China’s global aid exports: Development assistance according to geopolitical interest
Researchers from Universities of Göttingen and Groningen, and Kiel Institute publish new freely available database
China has been exporting aid goods worth around $835 million annually since 2017. These material resources are distributed by China primarily according to geopolitical interests and increasingly to Asia and Africa. The outbreak of the coronavirus pandemic in 2020 meant that China gained political ground worldwide with medical aid supplies – especially face masks and vaccines. Recently, grain shipments to Africa in particular have been on the rise. This is according to an analysis by researchers at the University of Göttingen, the University of Groningen, and the Kiel Institute for the World Economy. The research builds on a new, freely available database developed by the researchers, which will be updated approximately every three months.
“In recent years, China has grown to become one of the world’s largest donors of development aid,” says Andreas Fuchs, Professor of Development Economics at Göttingen University and Director of the Kiel Institute China Initiative. “However, the full amount of aid has not been made public, which made it difficult for other donor countries to use their development aid strategically and effectively. Our database now makes China’s aid deliveries more transparent.”
The Chinese Aid Exports Database contains all Chinese aid shipments by official and private donors since 2017 and is based on official Chinese export statistics. The database covers 195 countries. 184 of those received goods sent as aid from China. Only goods deliveries are recorded, not money transfers. The methodology and procedure for analysing the data are explained in a Kiel Working Paper: Tracking Chinese Aid through China Customs: Darlings and Orphans after the COVID-19 Outbreak.
Recognition of Taiwan disqualifies countries from receiving aid from China
The latest data update is from September 2022, according to which China has again stepped up its aid deliveries after the start of the Russian war against Ukraine in the form of grain to Africa after a long pause. In September alone, China delivered grain worth $1.15 million. The recipient countries were Gambia, Eritrea, Ethiopia, Djibouti, and Somalia.
An evaluation of the years 2017 to 2021 shows that China exported a total of $4.2 billion worth of aid, or an average of $835 million per year. The better a country is politically aligned with China, the more aid it receives. For example, recognition of Taiwan as a sovereign state almost completely disqualifies a country from receiving Chinese aid.
With the outbreak of the coronavirus pandemic, the export of medical supplies such as face masks, vaccines, or respirators increased dramatically. Relief supplies from other areas declined. In the period from March 2020 to December 2020, medical face masks accounted for almost a quarter of all aid shipments from China; in 2021, vaccines dominated aid shipments with a share of almost 60 per cent.
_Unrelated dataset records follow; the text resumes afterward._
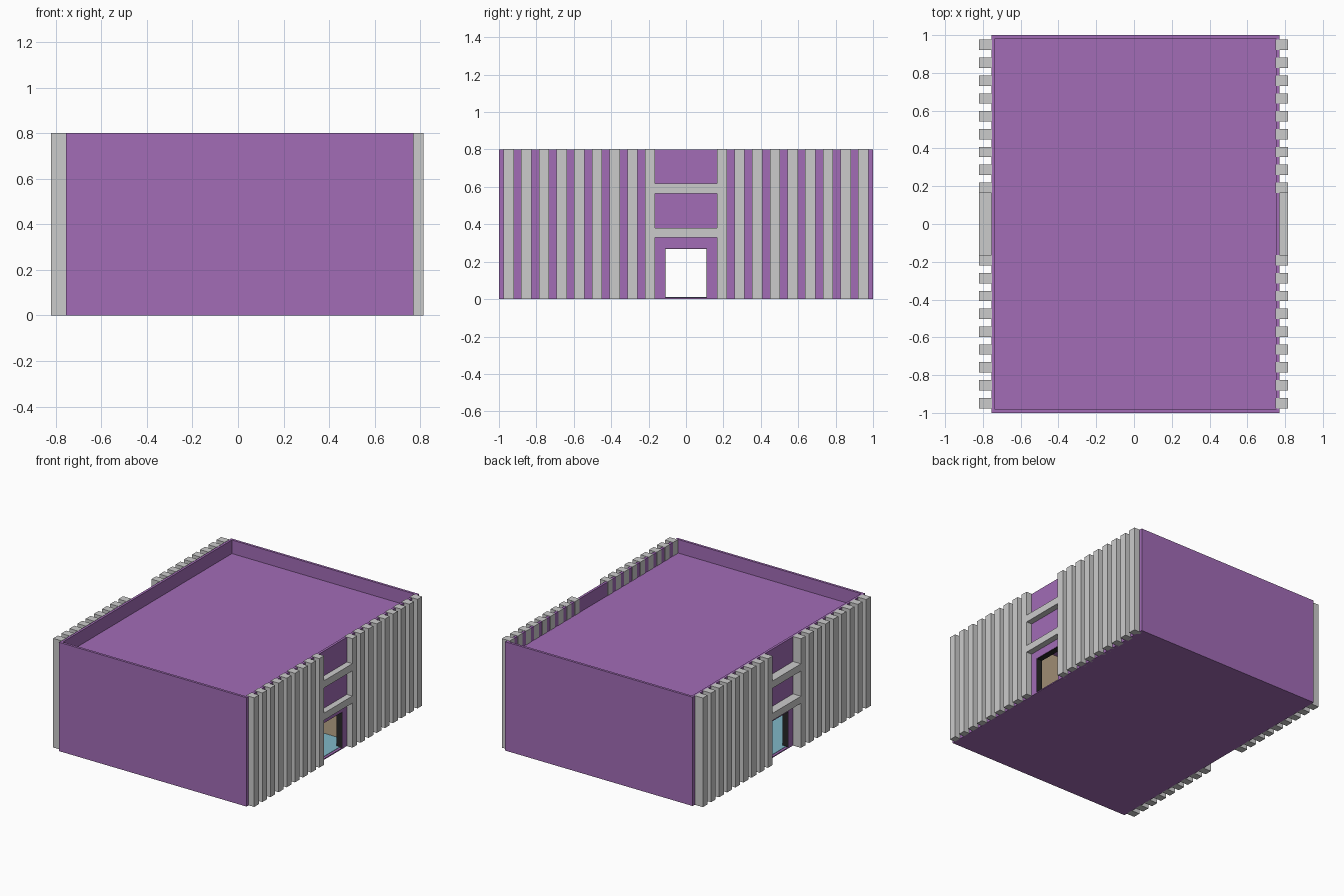
import bpy, bmesh
from mathutils import Vector

if "Cube" in bpy.data.objects:
    bpy.data.objects.remove(bpy.data.objects["Cube"])


def material(name, rgb):
    m = bpy.data.materials.new(name)
    m.diffuse_color = (*rgb, 1)
    m.use_nodes = True
    m.node_tree.nodes["Principled BSDF"].inputs["Base Color"].default_value = m.diffuse_color
    return m


PURPLE = material("purple_paint", (0.36, 0.15, 0.47))
TEAL = material("teal_floor", (0.22, 0.48, 0.58))
TAN = material("tan_plaster", (0.52, 0.40, 0.26))
BLACK = material("black_frame", (0.02, 0.02, 0.02))


def finish(name, bm, mat):
    bmesh.ops.recalc_face_normals(bm, faces=bm.faces)
    me = bpy.data.meshes.new(name)
    bm.to_mesh(me)
    bm.free()
    ob = bpy.data.objects.new(name, me)
    bpy.context.collection.objects.link(ob)
    if mat:
        me.materials.append(mat)
    return ob


def box(name, x, y, z, mat=None):
    bm = bmesh.new()
    bmesh.ops.create_cube(bm, size=1)
    for v in bm.verts:
        v.co = [a[0] + (c + 0.5) * (a[1] - a[0]) for a, c in zip((x, y, z), v.co)]
    return finish(name, bm, mat)


def wall(name, axis, span, across, z, mat, doors=(), head=0.27):
    """Wall running along one axis, its outline notched for each door."""
    outline = [(span[0], z[0])]
    for a, b in doors:
        outline += [(a, z[0]), (a, head), (b, head), (b, z[0])]
    outline += [(span[1], z[0]), (span[1], z[1]), (span[0], z[1])]
    point = (lambda s, t, h: (s, t, h)) if axis == "x" else (lambda s, t, h: (t, s, h))
    bm = bmesh.new()
    face = bm.faces.new([bm.verts.new(point(s, across[0], h)) for s, h in outline])
    new = bmesh.ops.extrude_face_region(bm, geom=[face])["geom"]
    shift = Vector(point(0, across[1] - across[0], 0))
    bmesh.ops.translate(bm, vec=shift, verts=[g for g in new if isinstance(g, bmesh.types.BMVert)])
    return finish(name, bm, mat)


X0, X1, H, T, BASE = -0.755, 0.77, 0.80, 0.018, 0.008
DOOR = 0.112

# base slab, interior floor and recessed roof
box("base_slab", (X0, X1), (-1, 1), (0, BASE), PURPLE)
box("interior_floor", (X0 + T, X1 - T), (-1 + T, 1 - T), (BASE, BASE + 0.003), TEAL)
box("roof_deck", (X0 + T, X1 - T), (-1 + T, 1 - T), (0.68, 0.70), PURPLE)

# outer walls, rising past the roof as a parapet
wall("front_wall", "x", (X0, X1), (-1, -1 + T), (BASE, H), PURPLE)
wall("back_wall", "x", (X0, X1), (1 - T, 1), (BASE, H), PURPLE)
for side, a, b in (("left", X0, X0 + T), ("right", X1 - T, X1)):
    wall(side + "_wall", "y", (-1 + T, 1 - T), (a, b), (BASE, H), PURPLE, [(-DOOR, DOOR)])

# interior partitions with doorways
PZ = (BASE, 0.68)
partitions = [
    ("front_room_wall", "x", (-0.28, X1 - T), -0.55, [(-0.13, -0.06)]),
    ("front_room_side", "y", (-1 + T, -0.556), -0.28, []),
    ("hall_wall", "x", (0.25, X1 - T), 0.23, []),
    ("hall_side", "y", (0.236, 0.564), 0.25, [(0.40, 0.50)]),
    ("back_room_wall", "x", (X0 + T, X1 - T), 0.57, [(-0.66, -0.55)]),
    ("back_room_side_a", "y", (0.21, 0.564), -0.27, []),
    ("back_room_side_b", "y", (0.576, 1 - T), -0.27, [(0.72, 0.82)]),
]
for name, axis, span, c, doors in partitions:
    wall(name, axis, span, (c - 0.006, c + 0.006), PZ, TAN, doors)

# side facades: door frames, vertical fins and crossbars
for side, fin_x, bar_x, frame_x in (
        ("left", (-0.82, -0.752), (-0.82, -0.755), (X0 + 0.002, X0 + 0.045)),
        ("right", (0.75, 0.815), (0.765, 0.815), (X1 - 0.045, X1 - 0.002))):
    wall(side + "_door_frame", "y", (-DOOR - 0.006, DOOR + 0.006), frame_x,
         (BASE, 0.276), BLACK, [(-DOOR + 0.003, DOOR - 0.003)], 0.268)
    for s in (-1, 1):
        for i in range(9):
            c = s * (0.192 + 0.0945 * i)
            box(side + "_fin", fin_x, (c - 0.0275, c + 0.0275), (0, H + 0.002))
    for z in ((0.328, 0.38), (0.565, 0.618)):
        box(side + "_crossbar", bar_x, (-0.166, 0.166), z)
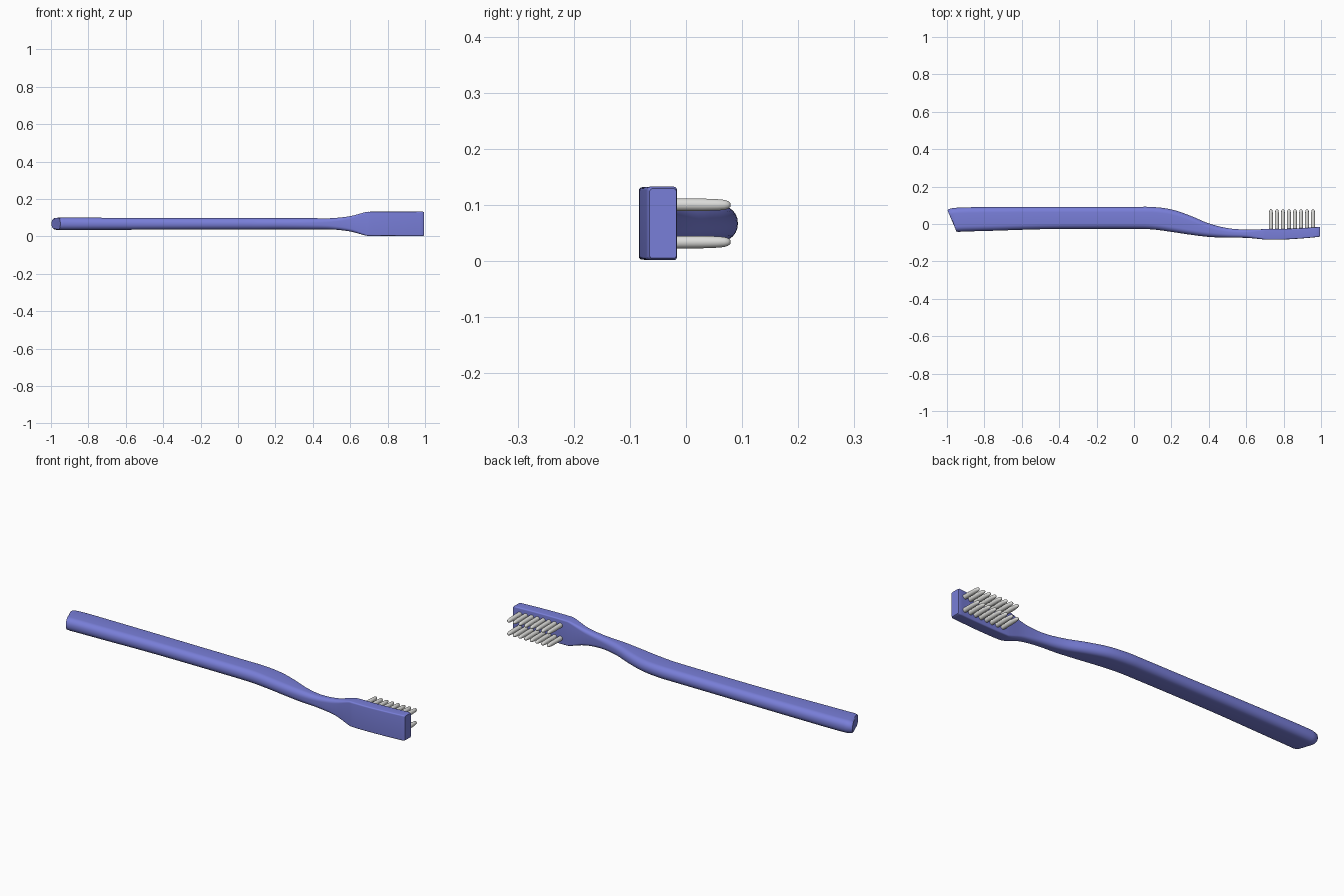
import bpy, bmesh, math

if "Cube" in bpy.data.objects:
    bpy.data.objects.remove(bpy.data.objects["Cube"])

ZC = 0.067  # centre height of the whole brush


def material(name, rgb):
    m = bpy.data.materials.new(name)
    m.diffuse_color = (*rgb, 1)
    m.use_nodes = True
    m.node_tree.nodes["Principled BSDF"].inputs["Base Color"].default_value = m.diffuse_color
    return m


blue = material("periwinkle plastic", (0.19, 0.21, 0.69))
white = material("bristle white", (0.72, 0.72, 0.70))


def loft(name, rings, mat, angle):
    """Skin a list of equal-length point rings and cap both ends."""
    bm = bmesh.new()
    loops = [[bm.verts.new(p) for p in r] for r in rings]
    n = len(loops[0])
    for a, b in zip(loops, loops[1:]):
        for i in range(n):
            bm.faces.new((a[i], a[(i + 1) % n], b[(i + 1) % n], b[i]))
    bm.faces.new(loops[0])
    bm.faces.new(loops[-1])
    bmesh.ops.recalc_face_normals(bm, faces=bm.faces)
    me = bpy.data.meshes.new(name)
    bm.to_mesh(me)
    bm.free()
    me.materials.append(mat)
    ob = bpy.data.objects.new(name, me)
    bpy.context.collection.objects.link(ob)
    bpy.ops.object.select_all(action='DESELECT')
    ob.select_set(True)
    bpy.context.view_layer.objects.active = ob
    bpy.ops.object.shade_smooth_by_angle(angle=math.radians(angle))
    return ob


def section(x, y0, y1, hz, r, shear):
    """Rounded rectangle across the handle; shear slants it for the butt end."""
    r = min(r, hz * 0.98, (y1 - y0) * 0.49)
    pts = []
    for k, (sy, sz) in enumerate([(1, 1), (-1, 1), (-1, -1), (1, -1)]):
        cy = (y1 - r) if sy > 0 else (y0 + r)
        for j in range(7):
            a = math.pi / 2 * (k + j / 6)
            y = cy + r * math.cos(a)
            z = sz * (hz - r) + r * math.sin(a)
            pts.append((x + shear * (y1 - y) / (y1 - y0), y, ZC + z))
    return pts


def catmull(a, b, c, d, t):
    return [0.5 * (2 * q + (r - p) * t + (2 * p - 5 * q + 4 * r - s) * t * t
                   + (3 * q - p - 3 * r + s) * t ** 3) for p, q, r, s in zip(a, b, c, d)]


# handle stations: x, low y, high y, half thickness in z, corner radius, shear
butt = [(-0.997, -0.033, 0.072, 0.026, 0.026, 0.045),
        (-0.990, -0.041, 0.080, 0.031, 0.029, 0.040)]
body = [(-0.965, -0.042, 0.086, 0.033, 0.030, 0.03),
        (-0.90, -0.040, 0.089, 0.033, 0.030, 0),
        (-0.75, -0.036, 0.091, 0.0325, 0.030, 0),
        (-0.50, -0.028, 0.092, 0.0315, 0.029, 0),
        (-0.25, -0.026, 0.092, 0.031, 0.029, 0),
        (0.00, -0.026, 0.092, 0.031, 0.029, 0),
        (0.10, -0.029, 0.091, 0.031, 0.029, 0),
        (0.20, -0.042, 0.078, 0.030, 0.028, 0),
        (0.30, -0.057, 0.045, 0.030, 0.027, 0),
        (0.40, -0.069, 0.003, 0.030, 0.025, 0),
        (0.50, -0.073, -0.022, 0.030, 0.020, 0),
        (0.60, -0.074, -0.030, 0.041, 0.016, 0),
        (0.68, -0.081, -0.028, 0.062, 0.009, 0),
        (0.71, -0.084, -0.027, 0.0645, 0.007, 0),
        (0.80, -0.083, -0.026, 0.0645, 0.006, 0),
        (0.90, -0.077, -0.022, 0.065, 0.006, 0),
        (0.988, -0.069, -0.016, 0.0655, 0.006, 0)]
tip = [(0.995, -0.065, -0.017, 0.062, 0.006, 0)]

rings = [section(*s) for s in butt]
for i in range(len(body) - 1):
    a, d = body[max(i - 1, 0)], body[min(i + 2, len(body) - 1)]
    for j in range(4):
        rings.append(section(*catmull(a, body[i], body[i + 1], d, j / 4)))
rings += [section(*s) for s in [body[-1]] + tip]
loft("brush_handle", rings, blue, 38)


# bristle tufts: two rows of eight rounded, slightly tapered pegs
def tuft(name, x, z, lean):
    prof = [(-0.04, 0.0115), (-0.018, 0.0115), (0.030, 0.0113), (0.055, 0.0104),
            (0.068, 0.0092), (0.075, 0.0070), (0.079, 0.0035)]
    rs = []
    for y, r in prof:
        zc = z + lean * (y + 0.02)
        rs.append([(x + r * math.cos(a), y, zc + r * math.sin(a))
                   for a in (2 * math.pi * k / 14 for k in range(14))])
    loft(name, rs, white, 60)


for side in (1, -1):
    for i in range(8):
        tuft(f"bristle_{'upper' if side > 0 else 'lower'}_{i + 1}",
             0.732 + i * 0.0322, ZC + side * 0.0335, -side * 0.005)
“The outbreak of the coronavirus pandemic marks a turning point in China’s delivery of aid. In the course of its ‘mask diplomacy’ in 2020, China also supplied high-income countries, and even political rivals, at the expense of countries who had been recipients of aid in the past, especially in Africa. China has obviously seized the opportunity to expand its political sphere of influence,” says Fuchs.
Mask diplomacy: Germany recipient of Chinese aid items
Germany, for example, received medical face masks worth almost $5 million and the USA almost $17 million. One of the biggest beneficiaries of China’s “mask diplomacy” – in terms of population size – was Luxembourg, with mask deliveries worth almost $13 million. The country is considered an administrative centre for China’s “New Silk Road” and therefore strategically important.
China’s economic competitors, Russia and India, were also supplied with masks by China, worth just under $20 million and at least $5 million respectively. With the “vaccine diplomacy” of 2021, however, Beijing went back to its previous principles: aid recipients of the vaccine were mainly politically aligned and economically poor countries.
Overall, between January 2017 and September 2022, the recipients of the most generous aid packages in terms of export value were Cambodia ($261 million), Ethiopia ($198 million), Pakistan ($193 million), Tajikistan ($181 million), and Myanmar ($163 million). Taken together, medical supplies dominate the period, while non-medical aid such as food, electronic equipment, and building materials follow a way behind.
Professor Andreas Fuchs
University of Göttingen
Professor of Development Economics
Platz der Göttinger Sieben 3, 37073 Göttingen, Germany
Tel: +49 (0)551 39-28311
Image: Chinese medical aid versus Chinese non-medical aid exports Photo: Fuchs et al: "Tracking Chinese aid through China customs..." . Calculations based on data from China's Customs Statistics